The evaluated FM concerns were audio quality, service area, acquisition performance, durability, auxiliary data capacity, behavior as signal degrades, stereo separation and flexibility.
One of the features of the Ibiquity IBOC system as tested was noted as a seamless glide to FM from analog after tuning in an IBOC signal. The delay is about 4.5 seconds. This transmission delay may cause problems in off-air monitoring, and this will have to be tackled by individual stations as necessary. Stations are becoming accustomed to a system delay from the use of codecs, DSP-based audio processors and digital STLs.
Even if an IBOC standard is adopted, it will be some time before a significant receiver base exists.
The FM IBOC tests used a software radio whose performance is presumably not the same as a commercial auto radio receiver. For this reason, the NRSC tests did not comment on the audio performance obtained in the tests on a received signal that had blended to analog. It seems likely that the AM IBOC tests might also have to use a software radio unless some receiver manufacturer has developed a prototype auto receiver designed for AM IBOC.
The FM report paid strong attention to the use of SCA services on FM IBOC. About half of all the operating FM stations employ one or more SCAs for reading for the blind or similar services. In addition, RBDS and DARC systems use SCAs for data transmission. Appendix J of the NRSC Report provided detailed test results.
Regular broadcast station WPOC and experimental WD2XAB were used for the SCA tests, and the NRSC high-lighted something that has probably been known by users of SCA receivers, but not previously been broadly discussed. The laboratory tests showed that there are significant differences in the performance of various makes of SCA receivers. These differences persisted despite the presence or absence of IBOC signals.
In the field tests, similar results were observed with and without IBOC. Some receivers took IBOC in stride and performed normally, while others completely failed.

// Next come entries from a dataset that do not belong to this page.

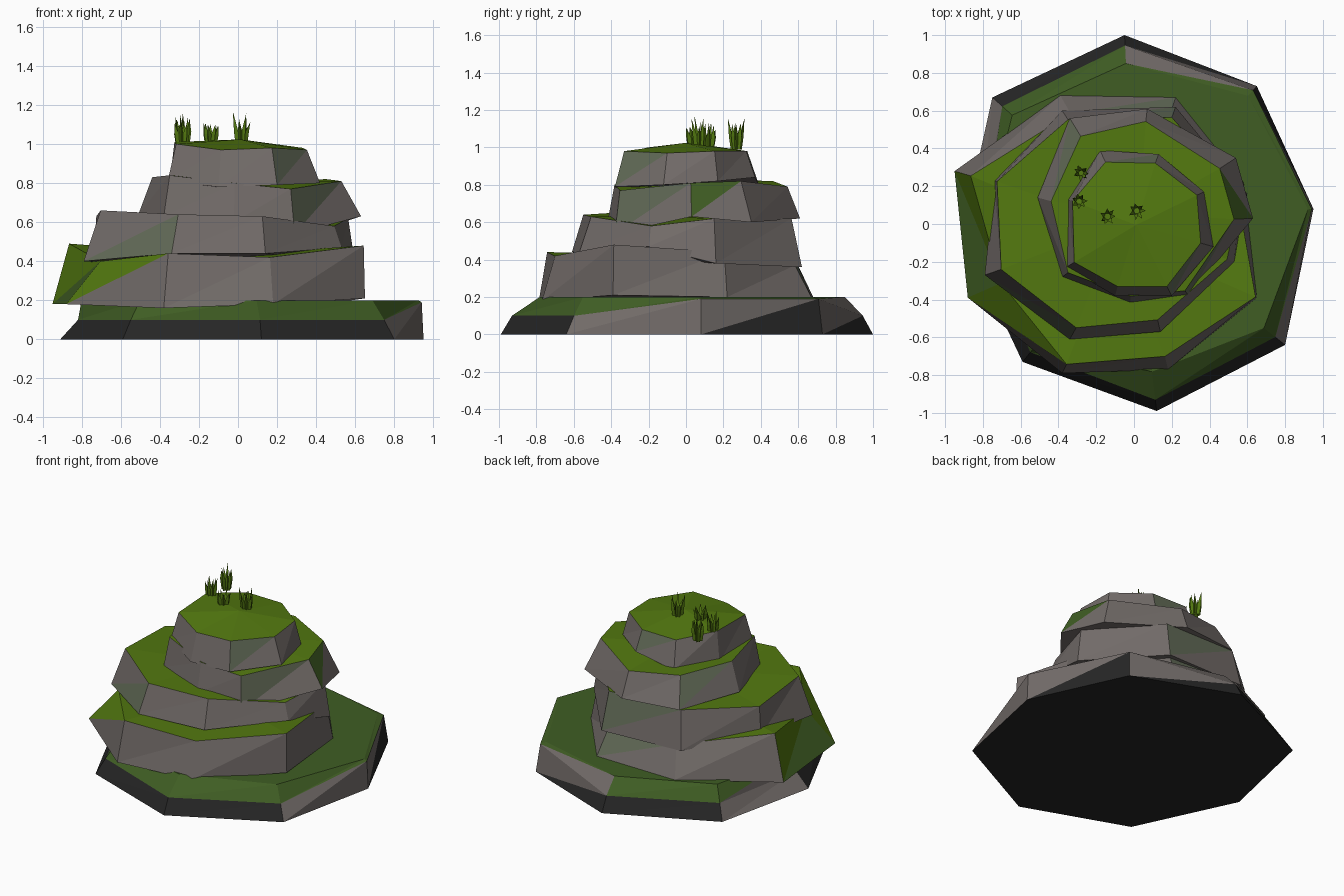
import bpy, bmesh, math, random
from mathutils import Vector

if "Cube" in bpy.data.objects:
    bpy.data.objects.remove(bpy.data.objects["Cube"])

random.seed(4)


def material(name, rgb):
    m = bpy.data.materials.new(name)
    m.diffuse_color = (*rgb, 1)
    m.use_nodes = True
    m.node_tree.nodes["Principled BSDF"].inputs["Base Color"].default_value = m.diffuse_color
    return m


MATS = [material("grey stone", (0.168, 0.148, 0.140)),
        material("black rock", (0.019, 0.019, 0.019)),
        material("dark moss", (0.050, 0.110, 0.017)),
        material("grass green", (0.086, 0.190, 0.005)),
        material("mossy stone", (0.125, 0.150, 0.098))]
STONE, BLACK, MOSS, GRASS, TINT = range(5)


def finish(bm, name):
    bmesh.ops.recalc_face_normals(bm, faces=bm.faces)
    me = bpy.data.meshes.new(name)
    bm.to_mesh(me)
    bm.free()
    for m in MATS:
        me.materials.append(m)
    ob = bpy.data.objects.new(name, me)
    bpy.context.collection.objects.link(ob)
    return ob


def slab(name, rings, side_color, cap, floor, rise=0.0):
    """Loft rings of points into a faceted rock; side_color(level, side, upper) picks the colour."""
    bm = bmesh.new()
    loops = [[bm.verts.new(p) for p in r] for r in rings]
    n = len(rings[0])

    def face(vs, mat):
        bm.faces.new(vs).material_index = mat

    for k in range(len(loops) - 1):
        lo, hi = loops[k], loops[k + 1]
        for i in range(n):
            j = (i + 1) % n
            face((lo[i], lo[j], hi[j]), side_color(k, i, False))
            face((lo[i], hi[j], hi[i]), side_color(k, i, True))
    top = loops[-1]
    mid = sum((v.co for v in top), Vector()) / n
    mid.z += rise
    c = bm.verts.new(mid)
    for i in range(n):
        face((top[i], top[(i + 1) % n], c), cap)
    face(loops[0][::-1], floor)
    return finish(bm, name)


def ledge(name, pts, painted, rise=0.0):
    """Tier from (x, y, bottom z, top z, taper); painted = {(side, upper): colour}."""
    low = [(x, y, a) for x, y, a, b, t in pts]
    high = [(x * t, y * t, b) for x, y, a, b, t in pts]
    slab(name, [low, high], lambda k, i, up: painted.get((i, up), STONE), GRASS, STONE, rise)


# Base: (x, y, shoulder z, shoulder taper, top taper), from the right going round by the back
base = [(0.95, 0.08, .19, .99, .97), (0.65, 0.73, .19, .97, .93), (-0.05, 1.0, .10, .945, .85),
        (-0.75, 0.67, .10, .93, .86), (-0.91, -0.05, .10, .90, .88), (-0.59, -0.73, .10, .93, .85),
        (0.12, -0.99, .10, .94, .79), (0.80, -0.64, .10, .935, .86)]


def base_color(level, side, upper):
    if level == 1:
        return STONE if side in (1, 3) and not upper else MOSS
    if side in (0, 1):
        return STONE if upper else BLACK
    return STONE if side in (3, 7) else BLACK


slab("base_rock",
     [[(x, y, 0) for x, y, z, s, t in base],
      [(x * s, y * s, z) for x, y, z, s, t in base],
      [(x * t, y * t, .20) for x, y, z, s, t in base]],
     base_color, MOSS, BLACK)

# Stacked ledges, same point order
ledge("lower_ledge",
      [(.58, .22, .20, .44, .93), (.22, .67, .20, .37, .87), (-.39, .68, .20, .40, .86),
       (-.95, .28, .18, .49, .91), (-.88, -.39, .18, .40, .80), (-.38, -.79, .16, .44, .94),
       (.18, -.77, .18, .42, .91), (.65, -.39, .21, .48, .99)],
      {(3, False): MOSS, (3, True): GRASS, (4, True): GRASS, (1, True): TINT})
ledge("middle_ledge",
      [(.60, .16, .38, .62, .94), (.22, .62, .36, .62, .91), (-.38, .60, .37, .63, .92),
       (-.74, .23, .43, .63, .98), (-.79, -.27, .40, .66, .89), (-.34, -.61, .44, .64, .90),
       (.14, -.57, .44, .63, .89), (.53, -.20, .47, .58, .93)],
      {(4, False): TINT, (1, True): TINT})
ledge("upper_ledge",
      [(.63, .03, .63, .81, .84), (.54, .35, .60, .82, .84), (.07, .61, .62, .79, .89),
       (-.34, .56, .63, .82, .83), (-.51, .14, .64, .83, .86), (-.38, -.28, .63, .84, .92),
       (-.02, -.42, .60, .80, .91), (.29, -.38, .54, .77, .93)],
      {(7, True): TINT, (3, True): TINT, (0, True): MOSS})
ledge("summit_rock",
      [(.42, -.12, .80, .97, .84), (.37, .17, .82, .98, .90), (.13, .37, .84, .98, .87),
       (-.18, .39, .80, .98, .84), (-.35, .13, .80, 1.01, .93), (-.36, -.23, .81, 1.0, .88),
       (-.10, -.38, .78, .97, .87), (.20, -.38, .79, .98, .87)],
      {(7, True): TINT, (2, True): TINT}, rise=.04)


# Grass tufts: a ring of thin three-sided blades leaning outward
def tuft(name, x, y, height):
    bm = bmesh.new()
    blades = 7
    for k in range(blades):
        a = math.tau * k / blades + random.uniform(-.2, .2)
        out = Vector((math.cos(a), math.sin(a), 0))
        root = Vector((x, y, .99)) + out * .018
        tip = root + out * random.uniform(.012, .032)
        tip.z = .99 + height * random.uniform(.65, 1.0)
        foot = [bm.verts.new(root + .013 * Vector((math.cos(a + q), math.sin(a + q), 0)))
                for q in (0, math.tau / 3, 2 * math.tau / 3)]
        belly = [bm.verts.new(v.co + out * .010 + Vector((0, 0, height * .4))) for v in foot]
        end = bm.verts.new(tip)
        for i in range(3):
            j = (i + 1) % 3
            bm.faces.new((foot[i], foot[j], belly[j], belly[i])).material_index = GRASS
            bm.faces.new((belly[i], belly[j], end)).material_index = GRASS
    finish(bm, name)


for i, (x, y, h) in enumerate([(-.28, .27, .18), (-.29, .12, .15), (-.14, .04, .15), (.015, .07, .18)]):
    tuft(f"grass_tuft_{i + 1}", x, y, h)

Proper antenna orientation for analog SCA signals must be practiced by SCA-receiver users to obtain a good signal. This is to be expected in view of the complexity of SCA operation, which is dependent on the operating characteristics of the transmitter, adjacent channel signals and field strength.
The NRSC report on AM IBOC recommends to the FCC that AM IBOC be approved for daytime use. The daytime service is comparable to FM, but at night, due to first- and second-adjacent channel interference problems, AM IBOC is not recommended. The proponent, Ibiquity, does not anticipate that sky-wave reception will be possible, and more AM IBOC tests will be needed to determine if it will eventually be usable at night as a local ground-wave service. In the 15kHz bandwidth are three 5kHz subcarriers, which are susceptible to first- and second-adjacent channel interference.
AM IBOC relies on ground wave propagation and works successfully to around the 2mV/m contour. It has been successfully received with field strengths as low as 0.6mV/m.
The daytime signal suffers from noise problems,interference and infringing AM signals. Stereo AM IBOC degrades gently as signal strength declines, from good FM stereo to FM mono and eventually to AM blend.
It appears that AM IBOC will produce quality audio within the 2mV/m contours in the daytime, but it is not recommended for night use. This seems a dubious advantage over regular AM broadcast transmission. Many stations suffer impaired night signals, and much hope was placed on the possibility of a superior night signal. Many stations will think twice about spending money to improve an already good day signal without improving the night signal. This AM IBOC report is based on conversations prior to the report’s submission to the full committee and on information from the final recommendation. Pending further test data, we can only hope for better news for improved night operation.
E-mail Battison at[email protected].